The main disadvantage of the Reproductive Health bill in the Philippines is the controversy surrounding it. The bill passed the Senate and the House of Representatives and was signed into law by President Aquino, but the Catholic Church, of which over 80 percent of Filipinos are members, vehemently opposes it. The issue has divided government bodies, political parties and even families.
The Reproductive Health bill provides free or subsidized contraceptives for the poor, makes sex education in public schools mandatory, enables couples to receive family planning advice at government health centers and allows women who have complications after abortions to receive medical care. Advocates claim that the bill empowers women, closes the gap between rich and poor, avoids unwanted teen pregnancies, curbs the mortality rate of pregnant women, and prevents the spread of AIDS and other sexually-transmitted diseases. However, according to the Catholic Church, the bill destroys traditional marriage and family values and leads to divorce, teen pregnancy, abortion, same-sex marriage and euthanasia.
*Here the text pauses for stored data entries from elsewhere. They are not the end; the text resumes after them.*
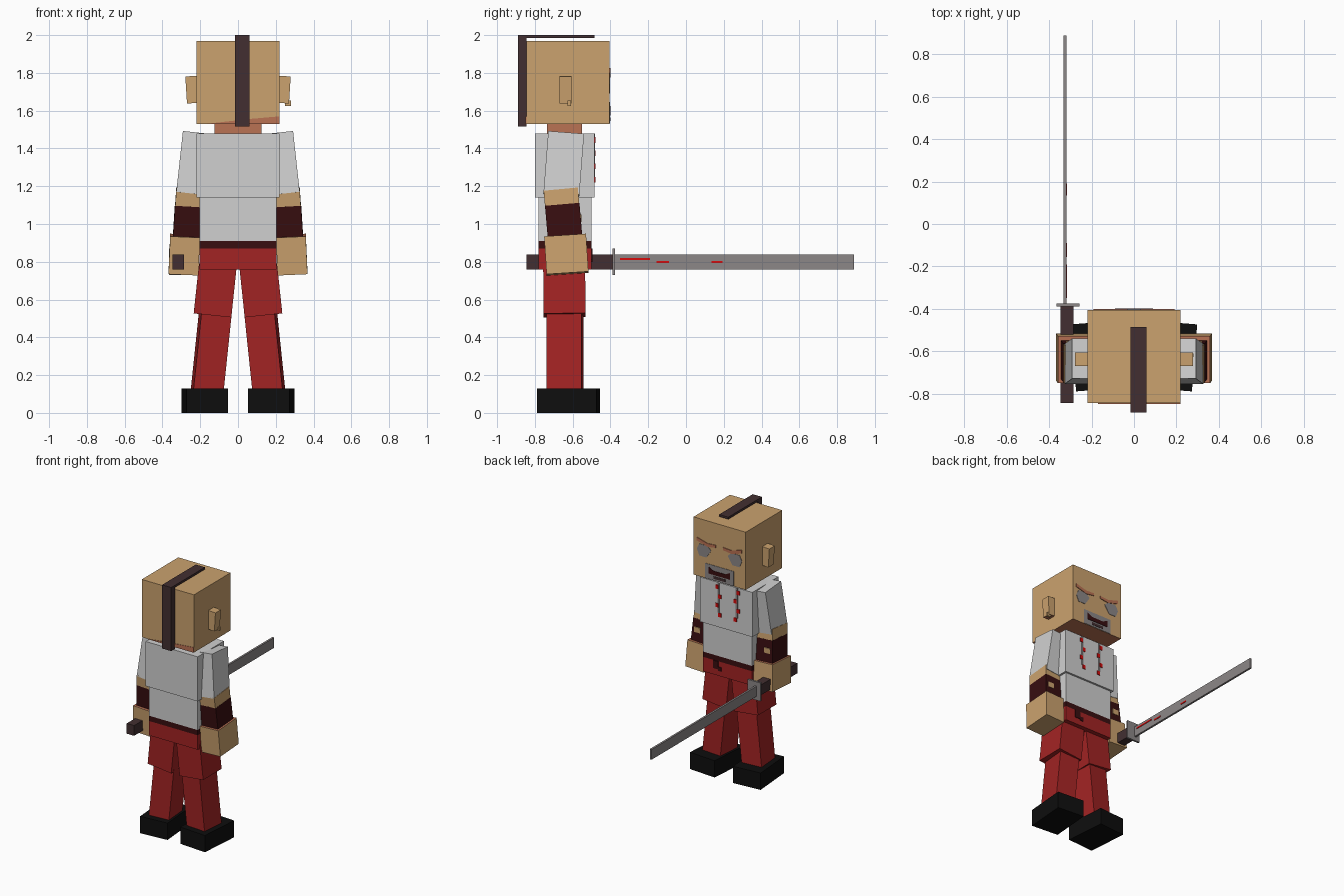
import bpy, bmesh, math
from mathutils import Vector, Matrix

if "Cube" in bpy.data.objects:
    bpy.data.objects.remove(bpy.data.objects["Cube"])


def colour(name, r, g, b):
    def lin(c):
        c /= 255
        return c / 12.92 if c <= 0.04045 else ((c + 0.055) / 1.055) ** 2.4
    m = bpy.data.materials.new(name)
    m.diffuse_color = (lin(r), lin(g), lin(b), 1)
    m.use_nodes = True
    m.node_tree.nodes["Principled BSDF"].inputs["Base Color"].default_value = m.diffuse_color
    return m


SKIN = colour("skin", 203, 162, 110)
SHADE = colour("reddish_skin", 186, 114, 84)
SHIRT = colour("shirt_white", 208, 208, 208)
RED = colour("trouser_red", 162, 35, 35)
MAROON = colour("dark_maroon", 56, 14, 16)
BLACK = colour("shoe_black", 14, 14, 14)
HAIR = colour("hair_brown", 66, 47, 49)
STEEL = colour("steel_grey", 140, 135, 135)
BLOOD = colour("bright_red", 215, 12, 12)


def finish(name, bm, mats):
    bmesh.ops.recalc_face_normals(bm, faces=bm.faces)
    me = bpy.data.meshes.new(name)
    bm.to_mesh(me)
    bm.free()
    for m in mats:
        me.materials.append(m)
    ob = bpy.data.objects.new(name, me)
    bpy.context.collection.objects.link(ob)
    return ob


def limb(name, top, bottom, w, d, mat, twist=0, top_mat=None, bottom_mat=None):
    """Box of width w and depth d running from the top centre to the bottom centre."""
    top, bottom = Vector(top), Vector(bottom)
    z = (top - bottom).normalized()
    y = z.cross(Vector((1, 0, 0))).normalized()
    x = y.cross(z)
    rot = Matrix((x, y, z)).transposed().to_4x4()
    bm = bmesh.new()
    bmesh.ops.create_cube(bm, size=1)
    for f in bm.faces:
        if f.normal.z > 0.9 and top_mat:
            f.material_index = 1
        if f.normal.z < -0.9 and bottom_mat:
            f.material_index = 2
    size = Matrix.Diagonal((w, d, (top - bottom).length, 1))
    bm.transform(Matrix.Translation((top + bottom) / 2) @ rot
                 @ Matrix.Rotation(math.radians(twist), 4, 'Z') @ size)
    return finish(name, bm, [mat, top_mat or mat, bottom_mat or mat])


def box(name, x0, x1, y0, y1, z0, z1, mat, **kw):
    cx, cy = (x0 + x1) / 2, (y0 + y1) / 2
    return limb(name, (cx, cy, z1), (cx, cy, z0), x1 - x0, y1 - y0, mat, **kw)


def patch(name, pts, at, mat, axis='y', out=0.005):
    """Thin painted plate: 2D outline (x,z) or (y,z), raised from a plane."""
    bm = bmesh.new()
    place = (lambda a, b, c: (a, c, b)) if axis == 'y' else (lambda a, b, c: (c, a, b))
    f = bm.faces.new([bm.verts.new(place(a, b, at)) for a, b in pts])
    ext = bmesh.ops.extrude_face_region(bm, geom=[f])
    vs = [v for v in ext["geom"] if isinstance(v, bmesh.types.BMVert)]
    bmesh.ops.translate(bm, verts=vs, vec=place(0, 0, out))
    return finish(name, bm, [mat])


def rect(a0, a1, b0, b1):
    return [(a0, b0), (a1, b0), (a1, b1), (a0, b1)]


# Head, neck and hair strip
FACE = -0.405
box("head", -0.22, 0.22, -0.845, FACE, 1.53, 1.97, SKIN, bottom_mat=SHADE)
box("neck", -0.125, 0.125, -0.735, -0.55, 1.46, 1.535, SHADE)
box("hair_back", -0.017, 0.06, -0.89, -0.845, 1.515, 2.0, HAIR)
box("hair_top", -0.017, 0.06, -0.846, -0.485, 1.984, 2.0, HAIR)
patch("nape_shade", [(-0.17, 1.53), (0.22, 1.53), (0.22, 1.57), (0.05, 1.555)], -0.845, SHADE, out=-0.004)
box("earring", 0.25, 0.28, -0.627, -0.61, 1.625, 1.655, SKIN)

# Face: eyes, brows, beard and mouth
for s, side in ((1, "right"), (-1, "left")):
    patch(side + "_eye", [(s * x, z) for x, z in
          [(0.07, 1.75), (0.10, 1.78), (0.17, 1.78), (0.19, 1.74), (0.17, 1.69), (0.11, 1.69)]],
          FACE, STEEL, out=0.003)
    patch(side + "_brow", [(s * x, z) for x, z in
          [(0.03, 1.785), (0.10, 1.775), (0.19, 1.80), (0.19, 1.825), (0.10, 1.80), (0.03, 1.805)]],
          FACE, SHADE, out=0.005)
patch("beard", rect(-0.12, 0.12, 1.532, 1.645), FACE, STEEL, out=0.003)
patch("mouth", [(-0.09, 1.575), (0.09, 1.575), (0.09, 1.625), (0.05, 1.605),
                (-0.05, 1.605), (-0.09, 1.625)], FACE, MAROON, out=0.006)
patch("chin_gap", rect(-0.05, 0.05, 1.545, 1.565), FACE, HAIR, out=0.005)

# Torso
box("chest", -0.22, 0.22, -0.80, -0.485, 1.14, 1.48, SHIRT)
box("waist", -0.205, 0.205, -0.78, -0.50, 0.91, 1.14, SHIRT)
box("belt", -0.205, 0.205, -0.78, -0.50, 0.87, 0.91, MAROON)
box("hips", -0.205, 0.205, -0.78, -0.50, 0.76, 0.87, RED)
patch("belt_knot", rect(0.075, 0.12, 0.81, 0.87), -0.50, MAROON)
patch("belt_tail", rect(0.05, 0.075, 0.80, 0.83), -0.50, MAROON)

# Necklace strands with red drops on the chest
for i, x in enumerate((0.065, -0.09)):
    patch(f"strand_{i}", rect(x - 0.008, x + 0.008, 1.25, 1.48), -0.485, STEEL, out=0.003)
    for j, z in enumerate((1.22, 1.29, 1.36, 1.43)):
        dx = 0.012 if (i + j) % 2 else -0.012
        patch(f"red_drop_{i}_{j}", rect(x + dx - 0.012, x + dx + 0.012, z, z + 0.03), -0.485, BLOOD)

# Ears, arms and legs on both sides
for s, side in ((1, "right"), (-1, "left")):
    limb(side + "_ear", (s * 0.243, -0.638, 1.783), (s * 0.234, -0.638, 1.64), 0.072, 0.065,
         SKIN, bottom_mat=SHADE)
    limb(side + "_sleeve", (s * 0.217, -0.635, 1.477), (s * 0.252, -0.66, 1.155), 0.15, 0.19, SHIRT)
    limb(side + "_forearm", (s * 0.258, -0.663, 1.18), (s * 0.264, -0.655, 1.095), 0.138, 0.182, SKIN)
    limb(side + "_wristband", (s * 0.264, -0.655, 1.10), (s * 0.275, -0.64, 0.925), 0.14, 0.183, MAROON)
    patch(side + "_band_spot", rect(s * 0.27, s * 0.32, 1.01, 1.05), -0.559, SKIN, out=0.006)
    limb(side + "_hand", (s * 0.28, -0.64, 0.938), (s * 0.289, -0.627, 0.738), 0.158, 0.222,
         SKIN, top_mat=SHADE)
    limb(side + "_thigh", (s * 0.107, -0.645, 0.78), (s * 0.135, -0.643, 0.517), 0.2, 0.222, RED)
    limb(side + "_shin", (s * 0.118, -0.64, 0.55), (s * 0.165, -0.64, 0.10), 0.16, 0.185, RED,
         twist=-4.5 * s)
    limb(side + "_shoe", (s * 0.176, -0.623, 0.128), (s * 0.176, -0.623, 0), 0.22, 0.317, BLACK,
         twist=-4.5 * s)

# Sword held level
box("sword_grip", -0.347, -0.285, -0.845, -0.385, 0.76, 0.838, HAIR)
box("sword_guard", -0.365, -0.257, -0.39, -0.375, 0.73, 0.87, STEEL)
box("sword_blade", -0.333, -0.318, -0.38, 0.89, 0.76, 0.838, STEEL)
for i, (y0, y1, z) in enumerate(((-0.35, -0.19, 0.81), (-0.155, -0.09, 0.793), (0.135, 0.192, 0.793))):
    patch(f"blade_streak_{i}", rect(y0, y1, z, z + 0.011), -0.318, BLOOD, axis='x', out=0.003)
In December 2012, the Senate approved the Reproductive Health bill by a vote of 13 to 8, and the House of Representatives approved it by a vote of 133 to 79. After the bill passed into law, the Catholic Church appealed to the Philippine Supreme Court. In April 2014, the Supreme Court upheld the Reproductive Health bill.